Monday, October 15, 2012
Silva/Jones chorus swells a little louder
By Chuck Mindenhall
Now that Anderson Silva has done away with Stephan Bonnar, a perfunctory matter that he handled with the usual play-action legerdemain, we can go back to disagreeing with his finicky taste in opponents.
We can, and we will.
Follow us on Twitter
Don't miss a moment of the latest MMA coverage from around the world. Follow us on Twitter and stay informed. Join »
Why not UFC light heavyweight champion Jon Jones next? Why not middleweight contender Chris Weidman, at least? Why must it be Georges St. Pierre or bust? And from the outside looking in, could there have been a more fudging ad campaign than the “anytime, anywhere” one attached to Silva in the UFC 153 promos? After all, the UFC had to pull teeth to get him to fight Chael Sonnen a second time. (And for whatever reason, now it’s Jones’ teeth being pulled to warm up to the idea of the ever-pesky Sonnen. The fight game, ladies and gentlemen.)
But think about all the entitlements going on at this moment.
We are resting our heads on our knuckles at the prospect of a St. Pierre-Silva superfight. The one that was on everybody’s minds a couple of years ago. Neither Silva nor St. Pierre has lost in the meantime. St. Pierre’s been hurt -- and he still has to get through Carlos Condit -- but he’s been dominant. Silva’s been choosy, but he’s been every bit the pound-for-pound best in the sport for years.
The prospect of those two coming together at long last should look like a clash of the titans. One for the ages and all that.
Problem is, with Jones out there punishing his weight class the same way that Silva is -- and with Silva cameoing from time to time at 205 pounds and already the right size -- we return to our druthers. We trade whatever Silva’s sense of entitlement is for our own. Jones-Silva is a ridiculous fight. It’s the more ridiculous fight. It’s a more fitting, timely, impossible to ignore potential mega-clash that could fill a 100,000-seat stadium.
It’s the ultimate for a company that uses just those kinds of adjectives in its very name.
And it’s the fight everybody wants except for the guys throwing the punches. That last part? Why, that’s just something to overcome. At least according to UFC president Dana White, who is confident he can open a dialogue between the two with a Brink’s truck.
The truth is, he probably can. Jones has made it clear he’s a brand. Brands need money to be brands. Silva, too, is a brand. Humans with laurels, yes, but brands with the ability to reason and rationalize and with business-minded people working their ears.

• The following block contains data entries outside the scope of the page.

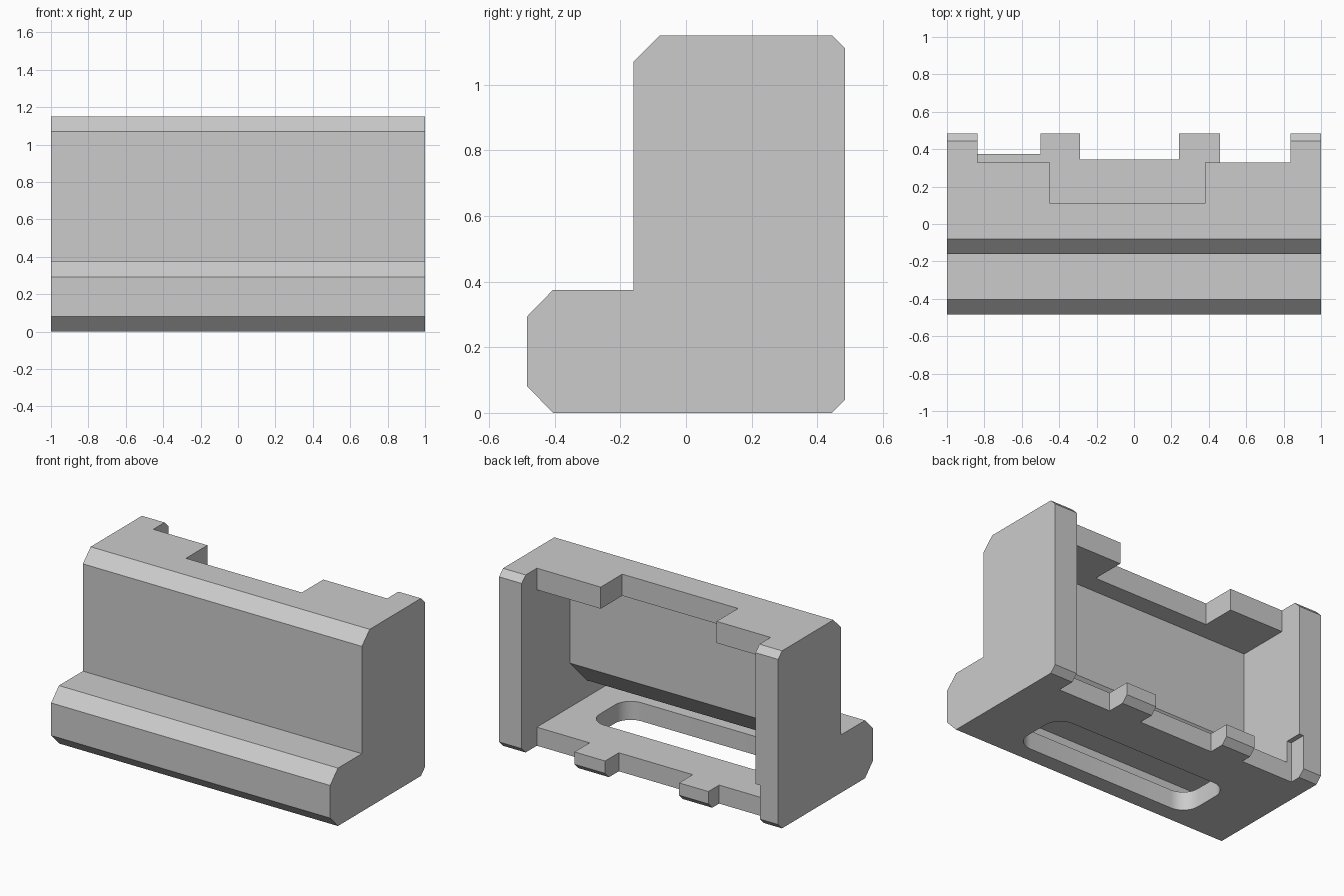
import bpy
import bmesh
import math
from mathutils import Vector

cube = bpy.data.objects.get("Cube")
if cube:
    bpy.data.objects.remove(cube)

grey = bpy.data.materials.new("light_grey")
grey.use_nodes = True
colour = (0.6, 0.6, 0.6, 1)
grey.diffuse_color = colour
grey.node_tree.nodes["Principled BSDF"].inputs["Base Color"].default_value = colour


def prism(name, points, direction):
    """Extrude a closed 3D outline along a direction."""
    bm = bmesh.new()
    face = bm.faces.new([bm.verts.new(p) for p in points])
    ext = bmesh.ops.extrude_face_region(bm, geom=[face])
    moved = [v for v in ext["geom"] if isinstance(v, bmesh.types.BMVert)]
    bmesh.ops.translate(bm, verts=moved, vec=Vector(direction))
    bmesh.ops.recalc_face_normals(bm, faces=bm.faces)
    mesh = bpy.data.meshes.new(name)
    bm.to_mesh(mesh)
    bm.free()
    mesh.materials.append(grey)
    obj = bpy.data.objects.new(name, mesh)
    bpy.context.collection.objects.link(obj)
    return obj


def side_prism(name, profile, half):
    return prism(name, [(-half, y, z) for y, z in profile], (2 * half, 0, 0))


def plan_prism(name, outline, low, high):
    return prism(name, [(x, y, low) for x, y in outline], (0, 0, high - low))


def rear_cut(name, x0, x1, y, low, high):
    return plan_prism(name, [(x0, y), (x1, y), (x1, 0.7), (x0, 0.7)], low, high)


def rounded_rect(cx, cy, hx, hy, r, steps=8):
    pts = []
    for i, (sx, sy) in enumerate([(1, 1), (-1, 1), (-1, -1), (1, -1)]):
        for k in range(steps + 1):
            a = math.pi / 2 * (i + k / steps)
            pts.append((cx + sx * (hx - r) + r * math.cos(a),
                        cy + sy * (hy - r) + r * math.sin(a)))
    return pts


# Outer body: stepped, chamfered side profile
body = side_prism("housing_body", [
    (-0.405, 0), (0.445, 0), (0.485, 0.04), (0.485, 1.11), (0.445, 1.15),
    (-0.08, 1.15), (-0.16, 1.07), (-0.16, 0.375), (-0.405, 0.375),
    (-0.485, 0.293), (-0.485, 0.082)], 1)

INNER = 0.838   # inner face of the end walls
cutters = [
    # Open-backed cavity reaching into the front foot
    side_prism("cavity", [
        (0.7, 0.12), (-0.385, 0.12), (-0.385, 0.23), (-0.18, 0.23),
        (-0.01, 0.405), (-0.01, 1.01), (0.7, 1.01)], INNER),
    # Top plate: set back edge with a deep central recess
    plan_prism("top_recess", [
        (-INNER, 0.7), (-INNER, 0.33), (-0.45, 0.33), (-0.45, 0.11),
        (0.38, 0.11), (0.38, 0.33), (INNER, 0.33), (INNER, 0.7)], 0.9, 1.3),
    # Floor: edge cut back around two tabs
    rear_cut("floor_cut_left", 0.46, INNER, 0.33, -0.1, 0.3),
    rear_cut("floor_cut_middle", -0.29, 0.24, 0.345, -0.1, 0.3),
    rear_cut("floor_cut_right", -0.87, -0.5, 0.375, -0.1, 0.26),
    # Rounded slot through the floor
    plan_prism("floor_slot", rounded_rect(0, -0.11, 0.64, 0.19, 0.11), -0.1, 0.18),
]

bpy.context.view_layer.objects.active = body
for cutter in cutters:
    mod = body.modifiers.new(cutter.name, "BOOLEAN")
    mod.operation = "DIFFERENCE"
    mod.solver = "EXACT"
    mod.object = cutter
    bpy.ops.object.modifier_apply(modifier=mod.name)
    bpy.data.objects.remove(cutter)

# Smooth only the slot corners
bpy.ops.object.select_all(action="DESELECT")
body.select_set(True)
bpy.ops.object.shade_smooth_by_angle(angle=math.radians(20))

Leverage opens the floodgates for possibility, so Jones-Silva could happen.
How many time and for how much longer can Anderson Silva beat down on the Yushin Okamis of the MMA world?
But what’s funny is that at 16-0 in the UFC and as the longest reigning champion in company history, we really don’t like Silva dictating his schedule. We suspect vulnerability right away, because, as everybody should know by now, greatness comes with a need to be destroyed. We are forever giving way to those suspicions.
Right now Jones is the highest-watt fight the UFC can possibly put on, a fight that Silva would enter as an underdog. And if Silva thinks Weidman is too green for a title shot, it’s because he has an ounce of kryptonite.
That’s how we see it. And there’s truth in it. That’s just how it works.
Even as Silva defies odds in MMA -- odds that are impossible in terms of four-ounce gloves -- we constantly want Silva to prove something to us. That’s just life in a company that rolls out its motto as “the ultimate proving ground.” Proof is ongoing. In fact, when you think about it, proof is forever out of our grasp. If Silva walked through GSP, Jones and Weidman, there would be people pointing out how foolish he’d look against Cain Velasquez or whoever else has come up the rungs at that time.
Silva is 37 years old, and he’s the best we’ve seen in this sport. When he dropped his hands and began to wig out on Bonnar, it was of the “here it comes” familiarity. We have seen this switch before with Forrest Griffin, with Yushin Okami, with Sonnen. That moment when Silva comes to life and the games are over, when the guy in front of him turns to prey.
That’s when he knocks the extra off of extraordinary men. He leaves them ordinary.
Could he do that to Jones, or Weidman, or St. Pierre? Wrong question. What we’re keeping vigilance for is the guy who could make Silva appear that way. And by pining for Jones, we aren’t exactly masking the fact.